A State Department official is in New Orleans with advice on traveling safely while out of the county. Audiences will include University of New Orleans students and delegates at the AARP convention.
Jim Pettit has worked in consular services over 30 years while stationed in nations as varied as Russia, Taiwan and Mexico. He says that despite the current unrest over an anti-Islamic film made in the U.S., Americans can still travel safely.
“It’s still difficult to say whether this is going to be a long-term phenomenon and, as important, whether this phenomenon is going to affect private-citizen Americans traveling in the region," Pettit said. "To date it has not. To date, it has very much affected our Embassy and Consulate staff.”
In addition to the September 11 killings of four Americans in Libya, some embassies have been the focus of angry demonstrations. But Pettit says in areas away from official U.S. offices, Americans have not been targeted.
He says travelers, from college students to retirees, should read State Department assessments available online for each country they plan to visit. He says embassies are available to help if travelers get into trouble — but don’t expect commandos.
“An embassy has a small number of people, relatively speaking," Pettit said. "They simply cannot go out and rescue people individually. They can keep informing them of what’s going on, what we recommend they do. Even in the case of Egypt during the Arab Spring there were still commercial flights."
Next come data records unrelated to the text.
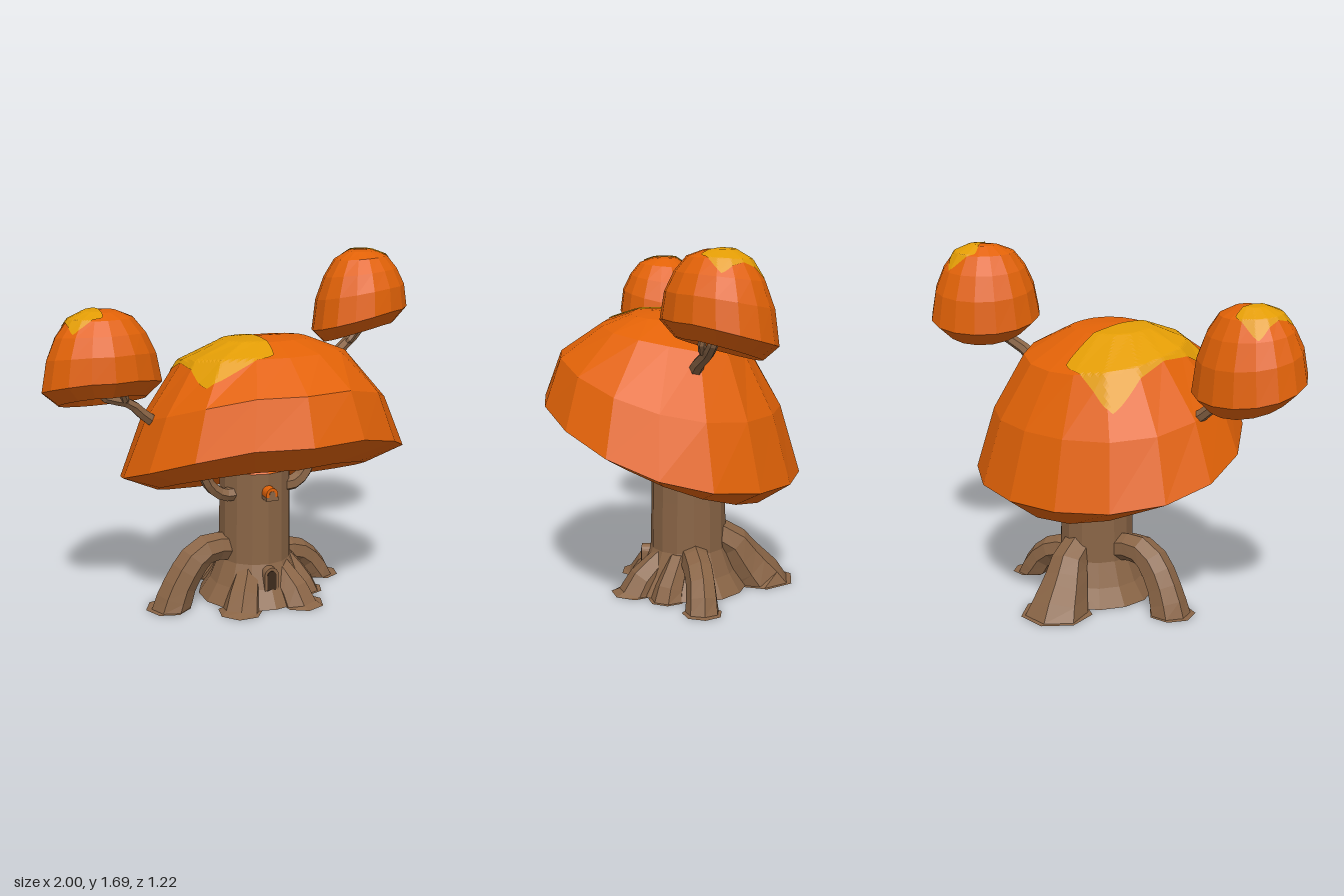
import * as THREE from 'three';

const mat = (name, color, double) => {
  const m = new THREE.MeshStandardMaterial({ color, flatShading: true });
  m.name = name;
  if (double) m.side = THREE.DoubleSide;
  return m;
};

// Closed dome from rings [rx, rz, y, tilt, sag, zOffset, squareness], hollow centre to crown;
// the raised front edge is kept level
function domeGeometry(rings, sides) {
  const pos = [], index = [];
  for (const [rx, rz, y, tilt = 0, sag = 0, z0 = 0, square = 0] of rings) {
    for (let j = 0; j < sides; j++) {
      const t = (j / sides) * Math.PI * 2, c = Math.min(Math.cos(t), 0.92);
      const f = 1 + square * Math.sin(2 * t) ** 2;
      pos.push(Math.sin(t) * rx * f, y + tilt * c + sag * c * c, z0 + Math.cos(t) * rz * f);
    }
  }
  for (let i = 0; i < rings.length - 1; i++) {
    for (let j = 0; j < sides; j++) {
      const k = (j + 1) % sides;
      const a = i * sides + j, b = i * sides + k, c = a + sides, d = b + sides;
      index.push(a, b, d, a, d, c);
    }
  }
  const g = new THREE.BufferGeometry();
  g.setAttribute('position', new THREE.Float32BufferAttribute(pos, 3));
  g.setIndex(index);
  g.computeVertexNormals();
  return g;
}

// Thin patch draped over a dome
function drapedPatch(dome, x, z, w, d) {
  const g = new THREE.PlaneGeometry(w, d, 30, 40).rotateX(-Math.PI / 2);
  const p = g.attributes.position, ray = new THREE.Raycaster();
  const down = new THREE.Vector3(0, -1, 0);
  for (let i = 0; i < p.count; i++) {
    const u = p.getX(i) / (w / 2), v = p.getZ(i) / (d / 2);
    const px = x + p.getX(i) * (1 - 0.1 * v ** 6), pz = z + p.getZ(i) * (1 - 0.06 * u ** 6);
    ray.set(new THREE.Vector3(px, 5, pz), down);
    const hit = ray.intersectObject(dome)[0];
    p.setXYZ(i, px, (hit ? hit.point.y : 0) + 0.006, pz);
  }
  g.computeVertexNormals();
  return g;
}

// Tapered limb along points [x, y, z, radius], closed at both ends, cut flat at the ground
function limbGeometry(points, sides = 7) {
  const curve = new THREE.CatmullRomCurve3(points.map(([x, y, z]) => new THREE.Vector3(x, y, z)));
  const n = points.length - 1, seg = n * 2;
  const g = new THREE.TubeGeometry(curve, seg, 1, sides, false);
  const p = g.attributes.position, v = new THREE.Vector3();
  for (let i = 0; i <= seg; i++) {
    const c = curve.getPointAt(i / seg);
    const f = (i / seg) * n, k = Math.min(Math.floor(f), n - 1);
    const r = i === 0 || i === seg ? 0 : THREE.MathUtils.lerp(points[k][3], points[k + 1][3], f - k);
    for (let j = 0; j <= sides; j++) {
      const id = i * (sides + 1) + j;
      v.fromBufferAttribute(p, id).sub(c).multiplyScalar(r).add(c);
      p.setXYZ(id, v.x, Math.max(v.y, 0.004), v.z);
    }
  }
  g.computeVertexNormals();
  return g;
}

// Round-topped slab standing on y = 0
function archGeometry(halfWidth, height, depth) {
  const s = new THREE.Shape();
  s.moveTo(-halfWidth, 0);
  s.lineTo(halfWidth, 0);
  s.lineTo(halfWidth, height - halfWidth);
  s.absarc(0, height - halfWidth, halfWidth, 0, Math.PI, false);
  s.closePath();
  return new THREE.ExtrudeGeometry(s, { depth, bevelEnabled: false, curveSegments: 6 });
}

export function createModel() {
  const model = new THREE.Group();
  model.name = 'mushroomTree';
  const orange = mat('orange cap', 0xe26207);
  const yellow = mat('yellow patch', 0xe29c05, true);
  const bark = mat('brown bark', 0x8a6546);
  const dark = mat('dark opening', 0x3d2b1d);

  const add = (name, geometry, material, parent = model) => {
    const m = new THREE.Mesh(geometry, material);
    m.name = name;
    parent.add(m);
    return m;
  };

  // Main cap
  const mainCap = new THREE.Group();
  mainCap.name = 'mainCap';
  mainCap.position.x = 0.1;
  model.add(mainCap);
  const mainDome = add('mainDome', domeGeometry([
    [0, 0, 0.74],
    [0.17, 0.15, 0.75, 0.05],
    [0.31, 0.275, 0.72, 0.1],
    [0.52, 0.445, 0.63, 0.168],
    [0.706, 0.608, 0.7, 0.188, 0.068, 0.003],
    [0.595, 0.52, 0.97, 0.135, 0.065, 0.01, 0.02],
    [0.4, 0.345, 1.235, 0.065, -0.01, -0.015, 0.06],
    [0.21, 0.16, 1.325, 0.012, 0, 0.03, 0.08],
    [0, 0, 1.342, 0, 0, 0.04],
  ], 16), orange, mainCap);
  add('mainPatch', drapedPatch(mainDome, -0.23, -0.005, 0.36, 0.65), yellow, mainCap);

  // Two small caps on branches
  const smallCap = (name, position, yaw, side) => {
    const cap = new THREE.Group();
    cap.name = name;
    const dome = add('smallDome', domeGeometry([
      [0, 0, 0.02],
      [0.13, 0.11, 0, 0.03],
      [0.2, 0.175, -0.065, 0.06],
      [0.276, 0.235, 0, 0.068, 0.005],
      [0.25, 0.22, 0.14, 0.045],
      [0.207, 0.18, 0.24, 0.025],
      [0.15, 0.13, 0.315, 0.01],
      [0.075, 0.065, 0.348],
      [0, 0, 0.354],
    ], 16), orange, cap);
    add('smallPatch', drapedPatch(dome, side * 0.085, -0.005, 0.15, 0.24), yellow, cap);
    cap.position.set(...position);
    cap.rotation.y = yaw;
    model.add(cap);
  };
  smallCap('rightSmallCap', [-0.724, 1.172, 0.11], 0, -1);
  smallCap('leftSmallCap', [0.742, 1.33, -0.245], 0.7, 1);

  // Trunk with flared foot, and the collar under the cap
  const trunk = add('trunk', new THREE.LatheGeometry([
    [0, 0.004], [0.285, 0.004], [0.228, 0.09], [0.182, 0.205], [0.178, 0.45], [0.176, 0.67], [0, 0.67],
  ].map(([x, y]) => new THREE.Vector2(x, y)), 14), bark);
  trunk.position.set(0.095, 0, -0.075);
  const collar = add('collar', new THREE.CylinderGeometry(0.13, 0.182, 0.06, 14), orange);
  collar.position.set(0.095, 0.7, -0.075);

  // Roots
  [
    ['rightRoot', [[0.02, 0.24, -0.07, 0.07], [-0.1, 0.275, -0.05, 0.07], [-0.21, 0.265, -0.03, 0.08],
      [-0.29, 0.18, -0.02, 0.085], [-0.35, 0.06, -0.02, 0.1], [-0.4, -0.16, -0.02, 0.13]]],
    ['leftRoot', [[0.15, 0.17, -0.1, 0.08], [0.27, 0.18, -0.12, 0.07], [0.38, 0.14, -0.15, 0.07],
      [0.46, 0.05, -0.165, 0.08], [0.53, -0.16, -0.17, 0.11]]],
    ['backRoot', [[0.09, 0.26, -0.15, 0.08], [0.07, 0.23, -0.26, 0.09], [0.03, 0.1, -0.34, 0.12],
      [0, 0, -0.4, 0.16], [-0.01, -0.2, -0.43, 0.19]]],
    ['frontRightRoot', [[0.05, 0.22, -0.04, 0.05], [0.005, 0.13, 0.05, 0.07], [-0.05, 0.03, 0.13, 0.095],
      [-0.09, -0.16, 0.18, 0.13]]],
    ['frontLeftRoot', [[0.15, 0.22, -0.03, 0.05], [0.19, 0.13, 0.06, 0.07], [0.23, 0.03, 0.14, 0.095],
      [0.26, -0.16, 0.19, 0.13]]],
    ['sideLeftRoot', [[0.2, 0.22, -0.06, 0.05], [0.27, 0.13, -0.03, 0.06], [0.32, 0.03, 0, 0.08],
      [0.35, -0.16, 0.01, 0.1]]],
  ].forEach(([name, points]) => add(name, limbGeometry(points), bark));

  // Brackets under the cap and branches to the small caps
  [
    ['rightBracket', [[0, 0.56, 0, 0.035], [-0.1, 0.56, 0, 0.035], [-0.17, 0.61, 0.01, 0.032],
      [-0.21, 0.68, 0.02, 0.03], [-0.25, 0.73, 0.02, 0.025]]],
    ['leftBracket', [[0.18, 0.58, 0.01, 0.04], [0.27, 0.59, 0.02, 0.04], [0.33, 0.65, 0.02, 0.037],
      [0.36, 0.74, 0.02, 0.035], [0.39, 0.8, 0.02, 0.03]]],
    ['rightBranch', [[-0.4, 0.94, 0.04, 0.035], [-0.5, 1.0, 0.06, 0.03], [-0.59, 1.08, 0.08, 0.026],
      [-0.71, 1.12, 0.1, 0.022], [-0.76, 1.18, 0.11, 0.02], [-0.77, 1.25, 0.11, 0.018]]],
    ['rightTwig', [[-0.59, 1.08, 0.08, 0.022], [-0.63, 1.13, 0.12, 0.018], [-0.62, 1.23, 0.14, 0.014]]],
    ['leftBranch', [[0.48, 1.1, -0.12, 0.035], [0.56, 1.17, -0.15, 0.03], [0.64, 1.22, -0.19, 0.027],
      [0.73, 1.28, -0.22, 0.023], [0.76, 1.38, -0.25, 0.02]]],
    ['leftTwig', [[0.62, 1.21, -0.18, 0.022], [0.68, 1.27, -0.17, 0.018], [0.69, 1.36, -0.19, 0.014]]],
  ].forEach(([name, points]) => add(name, limbGeometry(points, 6), bark));

  // Door and window
  const place = (mesh, y, z) => mesh.position.set(0.095, y, z);
  place(add('doorFrame', archGeometry(0.036, 0.19, 0.09), bark), 0.01, 0.06);
  place(add('doorOpening', archGeometry(0.023, 0.11, 0.004), dark), 0.075, 0.149);
  place(add('windowFrame', archGeometry(0.03, 0.06, 0.07), orange), 0.55, 0.08);
  place(add('windowOpening', archGeometry(0.015, 0.04, 0.003), bark), 0.555, 0.15);
  place(add('windowSill', new THREE.BoxGeometry(0.064, 0.018, 0.07), bark), 0.556, 0.118);

  return model;
}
Pettit says even travelers in the emerging danger tourism market — such as backpacking in Afghanistan — can have a safe and interesting experience. But he recommends being fully informed before any trip.